Hydropower: Hydropower requires large amounts of water being displaced from one place to another. Examples of this would waterfalls or other features in the landscape which would lend themselves to a similar effect. While this is a verifiable source of renewable energy, it is not always termed “green” energy as it sometimes requires the building of dams (Like the Hoover Dam) that might in turn affect the local flora and fauna. More and more companies are exploring “Low Impact” Hydropower that would not require that kind of infrastructure by using naturally-occurring features of the land – such as places that have extreme high and low tides.
Geothermal: Large amounts of heat exist beneath the earth’s crust. This is evident in volcanoes, hot springs, and geysers. In broad terms, we are able to generate large amounts of energy from this trapped heat by taking hot water and steam and pushing it through a generator that in turn creates electric power.
Municipal Solid Waste: The short definition of this type of energy is that it is electricity generated from the heat that is gathered by burning (combustion) of discarded materials. This also manages the volume of trash that we leave behind by reducing it significantly.
Solar Power: Probably the most commonly known source of renewable energy; solar power is derived by heat from the sun that attracted by and converted into photocells – then converted to electricity that is typically stored in a nearby battery. Today we are using this technology more and more to power everything from small household appliances to cars, homes, and even large-sized buildings.
What is the difference between green and renewable energy
Green power is a subset of renewable energy and represents those renewable energy resources and technologies that provide the highest environmental benefit. The U.S. voluntary market defines green power as electricity produced from solar, wind, geothermal, biogas, eligible biomass, and low-impact small hydroelectric sources. Customers often buy green power for its zero-emissions profile and carbon footprint reduction benefits.From U.S. Environmental Protection Agency
What is non-renewable energy
It’s easy at this point to identify what is non-renewable.

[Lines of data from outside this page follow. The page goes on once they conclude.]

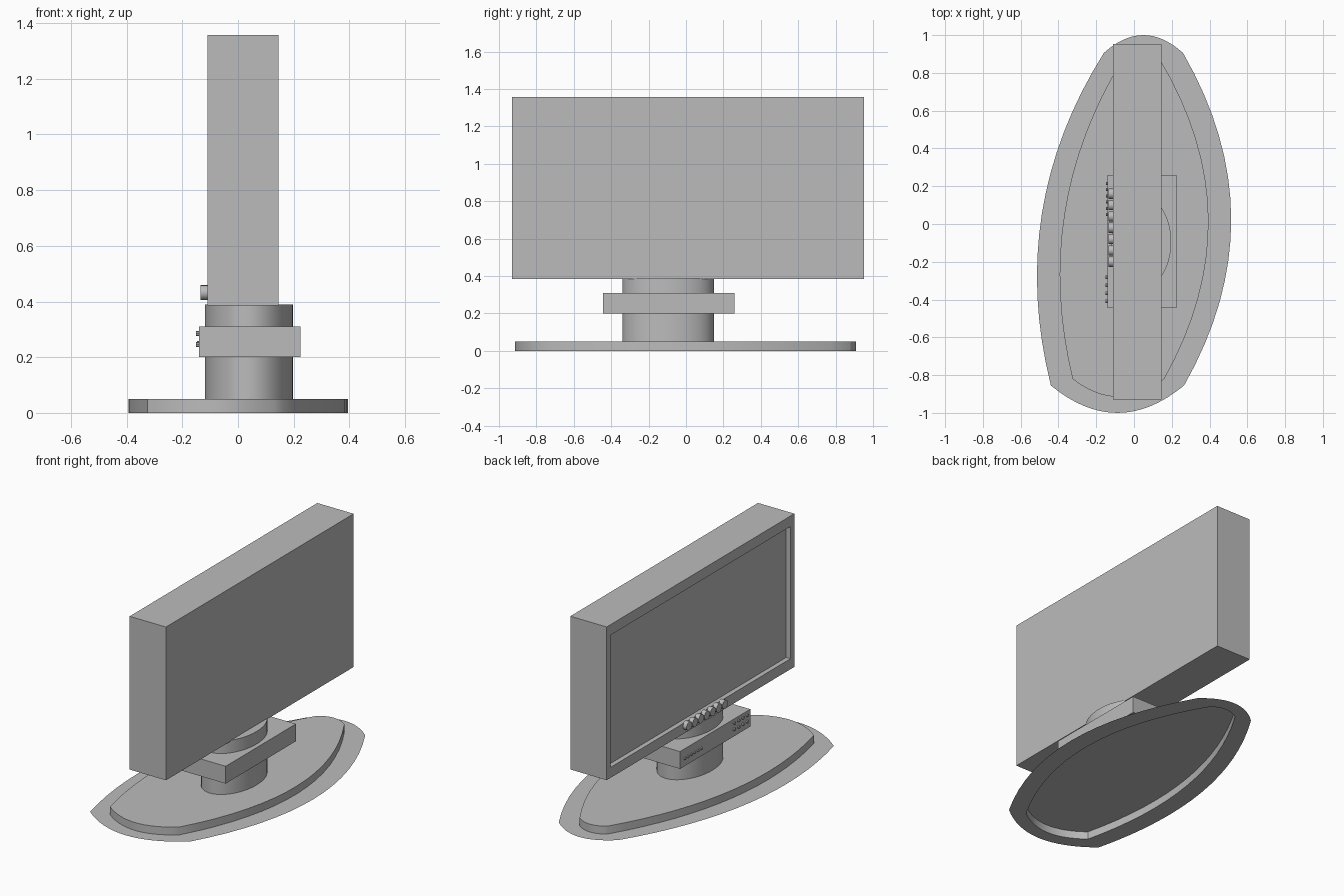
import bpy, bmesh
from math import pi
from mathutils import Vector, Matrix

cube = bpy.data.objects.get("Cube")
if cube:
    bpy.data.objects.remove(cube, do_unlink=True)

# One plain grey for everything
grey = bpy.data.materials.new("plain_grey")
grey.use_nodes = True
grey.diffuse_color = (0.5, 0.5, 0.5, 1)
grey.node_tree.nodes["Principled BSDF"].inputs["Base Color"].default_value = grey.diffuse_color


def finish(bm, name, smooth=False):
    mesh = bpy.data.meshes.new(name)
    bm.to_mesh(mesh)
    bm.free()
    mesh.materials.append(grey)
    obj = bpy.data.objects.new(name, mesh)
    bpy.context.collection.objects.link(obj)
    if smooth:
        bpy.ops.object.select_all(action='DESELECT')
        obj.select_set(True)
        bpy.context.view_layer.objects.active = obj
        bpy.ops.object.shade_smooth_by_angle(angle=pi / 6)
    return obj


def box_bm(low, high):
    bm = bmesh.new()
    low, high = Vector(low), Vector(high)
    place = Matrix.Translation((low + high) / 2) @ Matrix.Diagonal((*(high - low), 1))
    bmesh.ops.create_cube(bm, size=1, matrix=place)
    return bm


def pegs(name, spots, radius, x_back, x_front, sides):
    """Short cylinders pointing towards -x, centred on (y, z) spots."""
    bm = bmesh.new()
    for y, z in spots:
        place = Matrix.Translation(((x_back + x_front) / 2, y, z)) @ Matrix.Rotation(pi / 2, 4, 'Y')
        bmesh.ops.create_cone(bm, cap_ends=True, segments=sides, radius1=radius,
                              radius2=radius, depth=x_back - x_front, matrix=place)
    return finish(bm, name, True)


def outline(corners, bulges, steps=16):
    """Closed counterclockwise loop of arcs bulging out from each chord."""
    points = []
    for i, bulge in enumerate(bulges):
        a, b = Vector(corners[i]), Vector(corners[(i + 1) % len(corners)])
        d = (b - a).normalized()
        out = Vector((d.y, -d.x))
        for k in range(steps):
            t = k / steps
            points.append(a.lerp(b, t) + out * bulge * 4 * t * (1 - t))
    return points


# Foot: flat rim on the ground, raised hollow plinth open underneath
rim = outline([(-0.44, -0.855), (0.265, -0.855), (0.26, 0.905), (-0.16, 0.905)],
              [0.145, 0.252, 0.095, 0.19])
plinth = outline([(-0.325, -0.82), (0.16, -0.82), (0.135, 0.875), (-0.06, 0.875)],
                 [0.095, 0.247, 0.035, 0.178])
bm = bmesh.new()
loops = [[bm.verts.new((p.x, p.y, z)) for p in pts]
         for pts, z in ((rim, 0), (plinth, 0), (plinth, 0.05))]
for lower, upper in zip(loops, loops[1:]):
    for i in range(len(lower)):
        j = (i + 1) % len(lower)
        bm.faces.new((lower[i], lower[j], upper[j], upper[i]))
bm.faces.new(loops[-1])
finish(bm, "foot", True)

# Oval neck
bm = bmesh.new()
bmesh.ops.create_cone(bm, cap_ends=True, segments=48, radius1=1, radius2=1, depth=0.34,
                      matrix=Matrix.Translation((0.039, -0.095, 0.22))
                      @ Matrix.Diagonal((0.158, 0.245, 1, 1)))
finish(bm, "neck", True)

# Connector box around the neck
finish(box_bm((-0.14, -0.445, 0.2), (0.225, 0.26, 0.31)), "connector_box")

# Display casing with a recessed screen on the -x side
bm = box_bm((-0.11, -0.93, 0.385), (0.145, 0.953, 1.358))
front = min(bm.faces, key=lambda f: f.calc_center_median().x)
bmesh.ops.inset_region(bm, faces=[front], thickness=0.055)
for v in front.verts:
    v.co.z += 0.028 if v.co.z < 0.87 else -0.028
screen = bmesh.ops.extrude_face_region(bm, geom=[front])["geom"]
bmesh.ops.translate(bm, vec=(0.03, 0, 0), verts=[g for g in screen if isinstance(g, bmesh.types.BMVert)])
if front.is_valid:
    bmesh.ops.delete(bm, geom=[front], context='FACES_ONLY')
bmesh.ops.recalc_face_normals(bm, faces=bm.faces)
finish(bm, "display_casing")

# Round control buttons on the lower bezel
pegs("control_buttons", [(-0.2 + 0.06 * i, 0.432) for i in range(7)], 0.027, -0.105, -0.135, 16)

# Small sockets on the connector box: one row and one cluster
pegs("socket_row", [(0.05 + 0.033 * i, 0.25) for i in range(6)], 0.008, -0.135, -0.148, 8)
pegs("socket_cluster", [(-0.41 + 0.043 * i, z) for i in range(4) for z in (0.245, 0.285)],
     0.009, -0.135, -0.15, 8)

This is still the main backbone of America’s industries, but things are changing. Nuclear for example might be wrongly classified as green but is not. To sum up; non-renewable energy is largely derived from resources like fossil fuels. Examples of this are coal, petroleum, and gas.
We consider these non-renewable because it takes thousands and sometimes even millions of years for these to be produced. As such, there’s a hard cap on how much of these we are able to use and the awareness that we will not be able to use them indefinitely. Also, a large concern is the pollution that harvesting and using these resources leaves behind.
Renewable energy companies
As the landscape of the world’s energy supply evolves, consumers are becoming increasingly more knowledgeable about their choice of energy suppliers.
In the United States, there’s an ongoing conversation about deregulation. That is, in certain states, consumers have the ability to choose who their energy supplier is.
This is particularly relevant for companies that offer Green Energy certificates, meaning the official verification that the energy that a customer is paying for comes from renewable energy resources. States such as New York, New Jersey, Ohio, Illinois, Maryland, Massachusetts, and Pennsylvania all have deregulatory legislature in place.
More and more, companies like American Power & Gas are becoming a house-hold staple as they are able to provide energy to homes and businesses while at the same time providing Green Certificates that ensure the consumption of that particular power comes from renewable energy.
Additionally, they give back to the consumer in the form of an annual rebate check and an ample reward platform.
This video explains how American Power And Gas is able to sell Renewable energy.